Data to process:

____

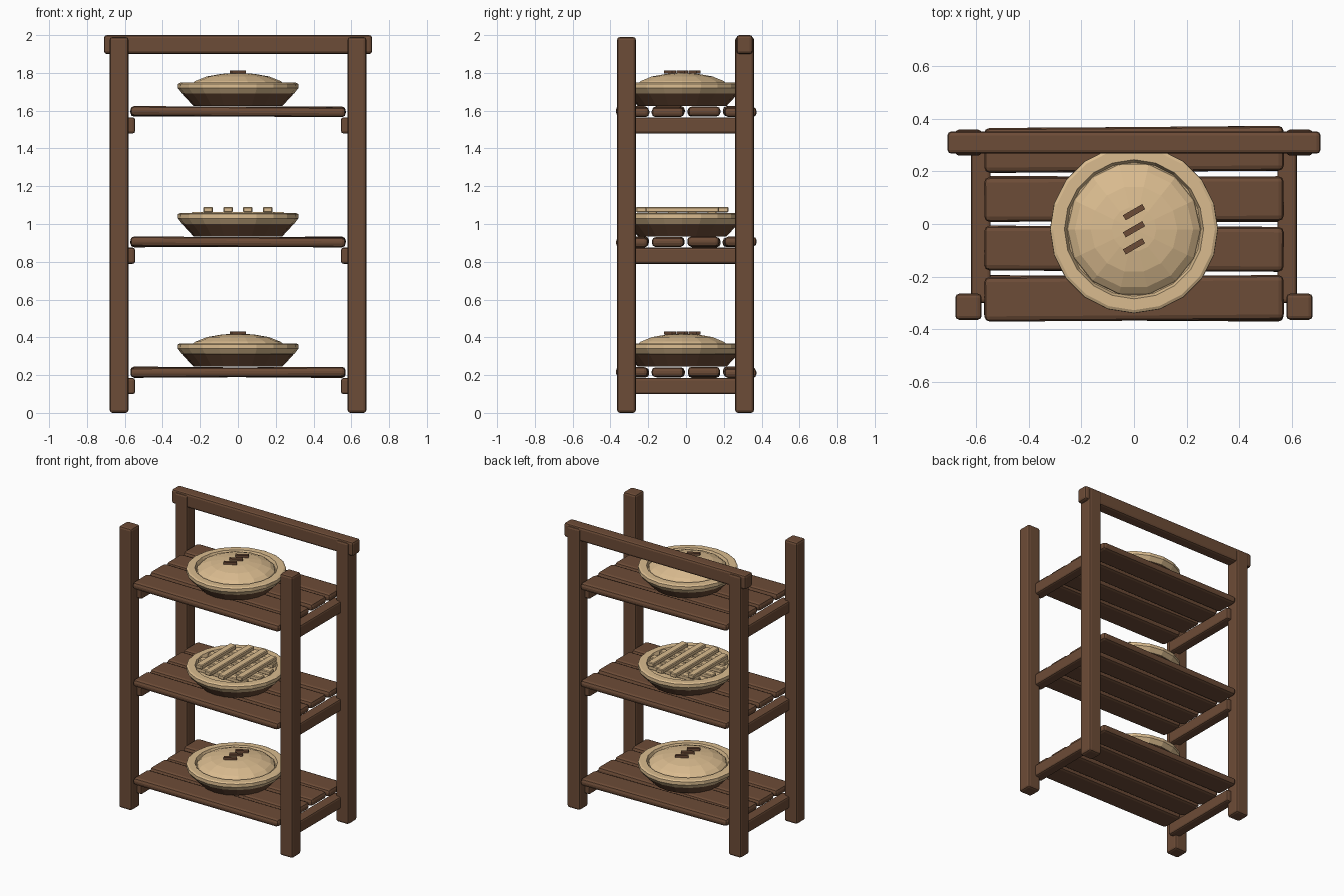
import bpy, bmesh, math, random
from mathutils import Matrix

random.seed(4)
cube = bpy.data.objects.get("Cube")
if cube:
    bpy.data.objects.remove(cube, do_unlink=True)


def make_material(name, colour):
    mat = bpy.data.materials.new(name)
    mat.use_nodes = True
    mat.diffuse_color = (*colour, 1)
    mat.node_tree.nodes["Principled BSDF"].inputs["Base Color"].default_value = (*colour, 1)
    return mat


wood = make_material("brown wood", (0.152, 0.072, 0.038))
crust = make_material("baked crust", (0.70, 0.50, 0.275))


def add_object(name, bm, mat):
    bmesh.ops.recalc_face_normals(bm, faces=bm.faces)
    mesh = bpy.data.meshes.new(name)
    bm.to_mesh(mesh)
    bm.free()
    mesh.materials.append(mat)
    obj = bpy.data.objects.new(name, mesh)
    bpy.context.collection.objects.link(obj)
    return obj


def box(name, centre, size, mat, bevel=0.0, segments=2, turn=(0, 0)):
    """Bevelled box, turned about y and z."""
    bm = bmesh.new()
    bmesh.ops.create_cube(bm, size=1, matrix=Matrix.Diagonal((*size, 1)))
    if bevel:
        bmesh.ops.bevel(bm, geom=bm.edges[:], offset=bevel, segments=segments,
                        profile=0.5, affect='EDGES')
    obj = add_object(name, bm, mat)
    obj.location = centre
    obj.rotation_euler = (0, turn[0], turn[1])
    return obj


def lathe(name, profile, centre, sides, mat):
    """Spin a radius/height profile around z."""
    bm = bmesh.new()
    verts = [bm.verts.new((r, 0, z)) for r, z in profile]
    edges = [bm.edges.new(pair) for pair in zip(verts, verts[1:])]
    bmesh.ops.spin(bm, geom=verts + edges, cent=(0, 0, 0), axis=(0, 0, 1),
                   angle=math.tau, steps=sides, use_duplicate=False)
    bmesh.ops.remove_doubles(bm, verts=bm.verts, dist=0.0005)
    obj = add_object(name, bm, mat)
    obj.location = centre
    return obj


# Frame: four posts and the rear top rail
for side, x in (("right", -0.63), ("left", 0.63)):
    for end, y in (("front", -0.315), ("back", 0.31)):
        box(f"{end}_{side}_post", (x, y, 0.995), (0.1, 0.1, 1.99), wood, 0.015)
box("top_rail", (0, 0.31, 1.95), (1.42, 0.085, 0.1), wood, 0.015)

PIE_Y = -0.02


def pie_dish(level, z):
    lathe(f"{level}_pie_dish", [(0, 0), (0.235, 0), (0.295, 0.065), (0.25, 0.07), (0, 0.07)],
          (0, PIE_Y, z), 20, wood)
    lathe(f"{level}_pie_rim",
          [(0, 0.066), (0.298, 0.066), (0.32, 0.095), (0.319, 0.117), (0.308, 0.123),
           (0.265, 0.123), (0.255, 0.1), (0, 0.1)], (0, PIE_Y, z), 20, crust)


def domed_pie(level, z):
    pie_dish(level, z)
    lathe(f"{level}_pie_lid",
          [(0, 0.09), (0.257, 0.09), (0.25, 0.112), (0.225, 0.132), (0.165, 0.156),
           (0.085, 0.17), (0, 0.175)], (0, PIE_Y, z), 14, crust)
    # Steam slits
    for i in (-1, 0, 1):
        box(f"{level}_pie_slit_{i + 2}", (0, PIE_Y + i * 0.065, z + 0.179),
            (0.085, 0.022, 0.016), wood, turn=(0, math.radians(30)))


def lattice_pie(level, z):
    pie_dish(level, z)
    # Two crossing layers of strips, trimmed to the round of the pie
    for i in range(4):
        offset = (i - 1.5) * 0.105
        length = 2 * math.sqrt(0.25 ** 2 - offset ** 2)
        box(f"{level}_pie_cross_strip_{i + 1}", (0, PIE_Y + offset, z + 0.113),
            (length, 0.05, 0.03), crust, 0.005, 1)
        box(f"{level}_pie_long_strip_{i + 1}", (offset, PIE_Y, z + 0.141),
            (0.05, length, 0.03), crust, 0.005, 1)


# Shelves: side rails, four slightly crooked planks and a pie each
for i, (level, pie) in enumerate((("lower", domed_pie), ("middle", lattice_pie),
                                  ("upper", domed_pie))):
    z = 0.215 + 0.69 * i
    for side, x in (("right", -0.583), ("left", 0.583)):
        box(f"{level}_{side}_side_rail", (x, 0, z - 0.073), (0.075, 0.6, 0.085), wood, 0.012)
    for n in range(4):
        turn = (random.uniform(-0.007, 0.009), random.uniform(-0.008, 0.01))
        box(f"{level}_plank_{n + 1}", (0, -0.283 + 0.189 * n, z), (1.14, 0.17, 0.052),
            wood, 0.02, turn=turn)
    pie(level, z + 0.03)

____

Brief: Find each line in the records above that contains "lathe", and copy it.

Reply to the task:
def lathe(name, profile, centre, sides, mat):
    lathe(f"{level}_pie_dish", [(0, 0), (0.235, 0), (0.295, 0.065), (0.25, 0.07), (0, 0.07)],
    lathe(f"{level}_pie_rim",
    lathe(f"{level}_pie_lid",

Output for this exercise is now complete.